Work item: Repeat the following entries exactly, excluding pictures.

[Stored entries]

□ □ □ □ □

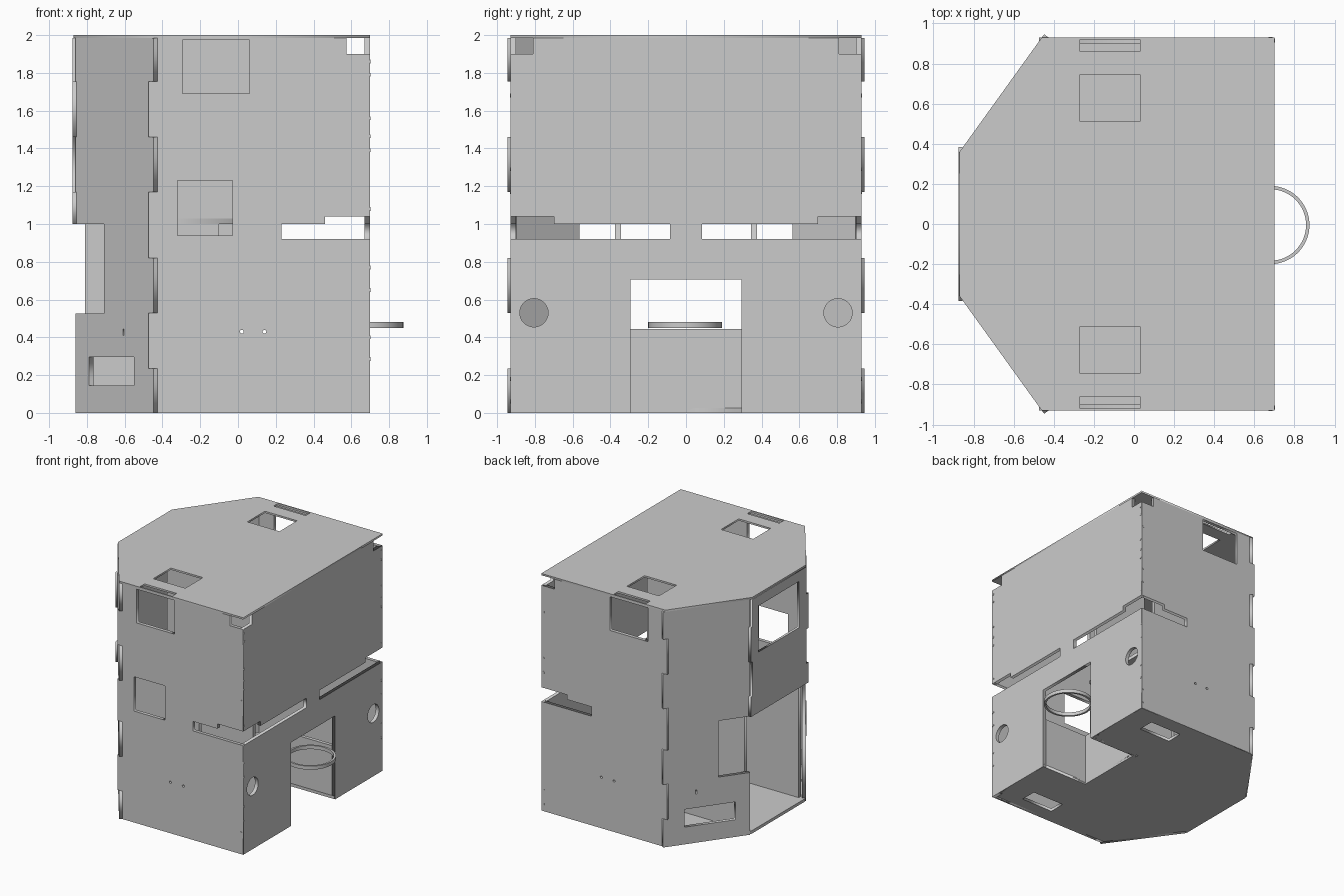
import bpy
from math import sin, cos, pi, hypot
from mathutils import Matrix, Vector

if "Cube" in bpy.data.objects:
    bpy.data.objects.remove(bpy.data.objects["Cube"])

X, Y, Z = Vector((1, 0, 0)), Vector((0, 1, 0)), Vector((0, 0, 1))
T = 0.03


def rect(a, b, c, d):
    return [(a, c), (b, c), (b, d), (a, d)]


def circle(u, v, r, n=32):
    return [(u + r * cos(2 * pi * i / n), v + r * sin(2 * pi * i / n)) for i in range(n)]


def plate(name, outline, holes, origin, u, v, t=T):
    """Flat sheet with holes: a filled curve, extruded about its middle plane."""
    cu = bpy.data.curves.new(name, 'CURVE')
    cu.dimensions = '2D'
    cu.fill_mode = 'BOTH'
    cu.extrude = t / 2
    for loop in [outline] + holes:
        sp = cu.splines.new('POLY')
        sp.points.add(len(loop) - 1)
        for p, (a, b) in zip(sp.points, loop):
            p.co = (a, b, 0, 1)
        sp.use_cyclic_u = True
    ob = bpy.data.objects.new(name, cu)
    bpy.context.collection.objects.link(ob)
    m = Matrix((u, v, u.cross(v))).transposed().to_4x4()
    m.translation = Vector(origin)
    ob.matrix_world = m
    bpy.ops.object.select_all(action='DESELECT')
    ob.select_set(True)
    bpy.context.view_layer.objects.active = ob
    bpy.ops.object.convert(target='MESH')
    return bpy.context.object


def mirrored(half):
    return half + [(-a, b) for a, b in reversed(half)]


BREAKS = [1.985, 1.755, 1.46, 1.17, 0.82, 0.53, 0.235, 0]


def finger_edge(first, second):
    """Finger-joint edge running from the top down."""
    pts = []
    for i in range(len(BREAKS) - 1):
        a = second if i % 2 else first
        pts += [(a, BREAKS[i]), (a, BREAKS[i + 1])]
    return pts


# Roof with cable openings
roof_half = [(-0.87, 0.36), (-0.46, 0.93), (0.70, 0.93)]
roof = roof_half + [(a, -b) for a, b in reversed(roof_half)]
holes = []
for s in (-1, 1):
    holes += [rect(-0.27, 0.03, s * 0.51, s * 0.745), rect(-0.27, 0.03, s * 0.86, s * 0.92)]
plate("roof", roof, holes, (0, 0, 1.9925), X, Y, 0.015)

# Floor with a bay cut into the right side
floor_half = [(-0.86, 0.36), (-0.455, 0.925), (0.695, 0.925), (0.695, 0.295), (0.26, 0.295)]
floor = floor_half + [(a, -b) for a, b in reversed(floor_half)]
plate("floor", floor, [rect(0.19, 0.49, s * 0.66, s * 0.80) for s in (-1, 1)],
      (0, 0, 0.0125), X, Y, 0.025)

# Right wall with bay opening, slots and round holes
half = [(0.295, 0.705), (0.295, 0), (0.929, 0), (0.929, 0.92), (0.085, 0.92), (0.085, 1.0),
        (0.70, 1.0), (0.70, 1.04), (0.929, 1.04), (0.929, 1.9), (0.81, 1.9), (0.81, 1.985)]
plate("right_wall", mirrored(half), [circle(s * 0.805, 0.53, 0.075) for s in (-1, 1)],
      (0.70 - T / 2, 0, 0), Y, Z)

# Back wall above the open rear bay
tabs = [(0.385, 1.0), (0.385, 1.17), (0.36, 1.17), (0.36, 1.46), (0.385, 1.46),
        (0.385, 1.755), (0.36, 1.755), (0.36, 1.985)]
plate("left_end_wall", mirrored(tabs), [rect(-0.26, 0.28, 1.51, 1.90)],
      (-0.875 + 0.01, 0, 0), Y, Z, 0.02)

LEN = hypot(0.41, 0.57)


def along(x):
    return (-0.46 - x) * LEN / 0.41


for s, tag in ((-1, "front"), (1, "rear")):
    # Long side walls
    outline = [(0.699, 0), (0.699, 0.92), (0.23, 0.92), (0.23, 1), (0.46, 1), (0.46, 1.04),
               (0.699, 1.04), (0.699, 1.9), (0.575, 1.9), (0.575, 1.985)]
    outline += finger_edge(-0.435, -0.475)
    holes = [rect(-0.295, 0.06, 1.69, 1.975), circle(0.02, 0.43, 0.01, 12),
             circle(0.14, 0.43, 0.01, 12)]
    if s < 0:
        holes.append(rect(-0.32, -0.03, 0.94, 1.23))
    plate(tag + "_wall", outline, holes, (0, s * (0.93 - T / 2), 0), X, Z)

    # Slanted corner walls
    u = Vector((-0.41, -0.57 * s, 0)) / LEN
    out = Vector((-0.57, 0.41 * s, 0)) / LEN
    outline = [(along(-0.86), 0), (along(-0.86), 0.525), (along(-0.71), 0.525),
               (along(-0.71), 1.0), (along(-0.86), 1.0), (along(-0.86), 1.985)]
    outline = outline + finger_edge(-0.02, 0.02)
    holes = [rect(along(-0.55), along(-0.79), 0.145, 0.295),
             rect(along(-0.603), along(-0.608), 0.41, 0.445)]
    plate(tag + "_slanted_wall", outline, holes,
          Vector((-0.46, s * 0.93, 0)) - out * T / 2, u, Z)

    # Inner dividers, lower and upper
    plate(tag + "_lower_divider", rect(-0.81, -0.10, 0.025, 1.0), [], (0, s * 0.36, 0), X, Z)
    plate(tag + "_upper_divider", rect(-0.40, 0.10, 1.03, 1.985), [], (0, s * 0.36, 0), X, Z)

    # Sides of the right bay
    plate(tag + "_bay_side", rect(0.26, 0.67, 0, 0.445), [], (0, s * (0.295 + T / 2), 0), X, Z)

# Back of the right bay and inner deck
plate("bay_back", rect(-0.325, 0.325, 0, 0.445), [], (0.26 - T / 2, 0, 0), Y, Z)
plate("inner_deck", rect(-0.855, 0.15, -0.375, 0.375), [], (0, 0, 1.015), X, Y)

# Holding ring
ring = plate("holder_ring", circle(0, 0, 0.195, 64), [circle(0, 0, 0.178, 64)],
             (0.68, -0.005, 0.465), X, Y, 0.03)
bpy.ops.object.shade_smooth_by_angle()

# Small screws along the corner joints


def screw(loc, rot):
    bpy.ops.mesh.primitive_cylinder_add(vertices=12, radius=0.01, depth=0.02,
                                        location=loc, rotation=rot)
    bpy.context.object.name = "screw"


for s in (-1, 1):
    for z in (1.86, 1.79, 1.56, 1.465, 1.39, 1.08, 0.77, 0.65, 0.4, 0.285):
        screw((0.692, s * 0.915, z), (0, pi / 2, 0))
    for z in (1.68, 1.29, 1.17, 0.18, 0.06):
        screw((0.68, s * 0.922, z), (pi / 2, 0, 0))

□ □ □ □ □

Answer box:
import bpy
from math import sin, cos, pi, hypot
from mathutils import Matrix, Vector

if "Cube" in bpy.data.objects:
    bpy.data.objects.remove(bpy.data.objects["Cube"])

X, Y, Z = Vector((1, 0, 0)), Vector((0, 1, 0)), Vector((0, 0, 1))
T = 0.03


def rect(a, b, c, d):
    return [(a, c), (b, c), (b, d), (a, d)]


def circle(u, v, r, n=32):
    return [(u + r * cos(2 * pi * i / n), v + r * sin(2 * pi * i / n)) for i in range(n)]


def plate(name, outline, holes, origin, u, v, t=T):
    """Flat sheet with holes: a filled curve, extruded about its middle plane."""
    cu = bpy.data.curves.new(name, 'CURVE')
    cu.dimensions = '2D'
    cu.fill_mode = 'BOTH'
    cu.extrude = t / 2
    for loop in [outline] + holes:
        sp = cu.splines.new('POLY')
        sp.points.add(len(loop) - 1)
        for p, (a, b) in zip(sp.points, loop):
            p.co = (a, b, 0, 1)
        sp.use_cyclic_u = True
    ob = bpy.data.objects.new(name, cu)
    bpy.context.collection.objects.link(ob)
    m = Matrix((u, v, u.cross(v))).transposed().to_4x4()
    m.translation = Vector(origin)
    ob.matrix_world = m
    bpy.ops.object.select_all(action='DESELECT')
    ob.select_set(True)
    bpy.context.view_layer.objects.active = ob
    bpy.ops.object.convert(target='MESH')
    return bpy.context.object


def mirrored(half):
    return half + [(-a, b) for a, b in reversed(half)]


BREAKS = [1.985, 1.755, 1.46, 1.17, 0.82, 0.53, 0.235, 0]


def finger_edge(first, second):
    """Finger-joint edge running from the top down."""
    pts = []
    for i in range(len(BREAKS) - 1):
        a = second if i % 2 else first
        pts += [(a, BREAKS[i]), (a, BREAKS[i + 1])]
    return pts


# Roof with cable openings
roof_half = [(-0.87, 0.36), (-0.46, 0.93), (0.70, 0.93)]
roof = roof_half + [(a, -b) for a, b in reversed(roof_half)]
holes = []
for s in (-1, 1):
    holes += [rect(-0.27, 0.03, s * 0.51, s * 0.745), rect(-0.27, 0.03, s * 0.86, s * 0.92)]
plate("roof", roof, holes, (0, 0, 1.9925), X, Y, 0.015)

# Floor with a bay cut into the right side
floor_half = [(-0.86, 0.36), (-0.455, 0.925), (0.695, 0.925), (0.695, 0.295), (0.26, 0.295)]
floor = floor_half + [(a, -b) for a, b in reversed(floor_half)]
plate("floor", floor, [rect(0.19, 0.49, s * 0.66, s * 0.80) for s in (-1, 1)],
      (0, 0, 0.0125), X, Y, 0.025)

# Right wall with bay opening, slots and round holes
half = [(0.295, 0.705), (0.295, 0), (0.929, 0), (0.929, 0.92), (0.085, 0.92), (0.085, 1.0),
        (0.70, 1.0), (0.70, 1.04), (0.929, 1.04), (0.929, 1.9), (0.81, 1.9), (0.81, 1.985)]
plate("right_wall", mirrored(half), [circle(s * 0.805, 0.53, 0.075) for s in (-1, 1)],
      (0.70 - T / 2, 0, 0), Y, Z)

# Back wall above the open rear bay
tabs = [(0.385, 1.0), (0.385, 1.17), (0.36, 1.17), (0.36, 1.46), (0.385, 1.46),
        (0.385, 1.755), (0.36, 1.755), (0.36, 1.985)]
plate("left_end_wall", mirrored(tabs), [rect(-0.26, 0.28, 1.51, 1.90)],
      (-0.875 + 0.01, 0, 0), Y, Z, 0.02)

LEN = hypot(0.41, 0.57)


def along(x):
    return (-0.46 - x) * LEN / 0.41


for s, tag in ((-1, "front"), (1, "rear")):
    # Long side walls
    outline = [(0.699, 0), (0.699, 0.92), (0.23, 0.92), (0.23, 1), (0.46, 1), (0.46, 1.04),
               (0.699, 1.04), (0.699, 1.9), (0.575, 1.9), (0.575, 1.985)]
    outline += finger_edge(-0.435, -0.475)
    holes = [rect(-0.295, 0.06, 1.69, 1.975), circle(0.02, 0.43, 0.01, 12),
             circle(0.14, 0.43, 0.01, 12)]
    if s < 0:
        holes.append(rect(-0.32, -0.03, 0.94, 1.23))
    plate(tag + "_wall", outline, holes, (0, s * (0.93 - T / 2), 0), X, Z)

    # Slanted corner walls
    u = Vector((-0.41, -0.57 * s, 0)) / LEN
    out = Vector((-0.57, 0.41 * s, 0)) / LEN
    outline = [(along(-0.86), 0), (along(-0.86), 0.525), (along(-0.71), 0.525),
               (along(-0.71), 1.0), (along(-0.86), 1.0), (along(-0.86), 1.985)]
    outline = outline + finger_edge(-0.02, 0.02)
    holes = [rect(along(-0.55), along(-0.79), 0.145, 0.295),
             rect(along(-0.603), along(-0.608), 0.41, 0.445)]
    plate(tag + "_slanted_wall", outline, holes,
          Vector((-0.46, s * 0.93, 0)) - out * T / 2, u, Z)

    # Inner dividers, lower and upper
    plate(tag + "_lower_divider", rect(-0.81, -0.10, 0.025, 1.0), [], (0, s * 0.36, 0), X, Z)
    plate(tag + "_upper_divider", rect(-0.40, 0.10, 1.03, 1.985), [], (0, s * 0.36, 0), X, Z)

    # Sides of the right bay
    plate(tag + "_bay_side", rect(0.26, 0.67, 0, 0.445), [], (0, s * (0.295 + T / 2), 0), X, Z)

# Back of the right bay and inner deck
plate("bay_back", rect(-0.325, 0.325, 0, 0.445), [], (0.26 - T / 2, 0, 0), Y, Z)
plate("inner_deck", rect(-0.855, 0.15, -0.375, 0.375), [], (0, 0, 1.015), X, Y)

# Holding ring
ring = plate("holder_ring", circle(0, 0, 0.195, 64), [circle(0, 0, 0.178, 64)],
             (0.68, -0.005, 0.465), X, Y, 0.03)
bpy.ops.object.shade_smooth_by_angle()

# Small screws along the corner joints


def screw(loc, rot):
    bpy.ops.mesh.primitive_cylinder_add(vertices=12, radius=0.01, depth=0.02,
                                        location=loc, rotation=rot)
    bpy.context.object.name = "screw"


for s in (-1, 1):
    for z in (1.86, 1.79, 1.56, 1.465, 1.39, 1.08, 0.77, 0.65, 0.4, 0.285):
        screw((0.692, s * 0.915, z), (0, pi / 2, 0))
    for z in (1.68, 1.29, 1.17, 0.18, 0.06):
        screw((0.68, s * 0.922, z), (pi / 2, 0, 0))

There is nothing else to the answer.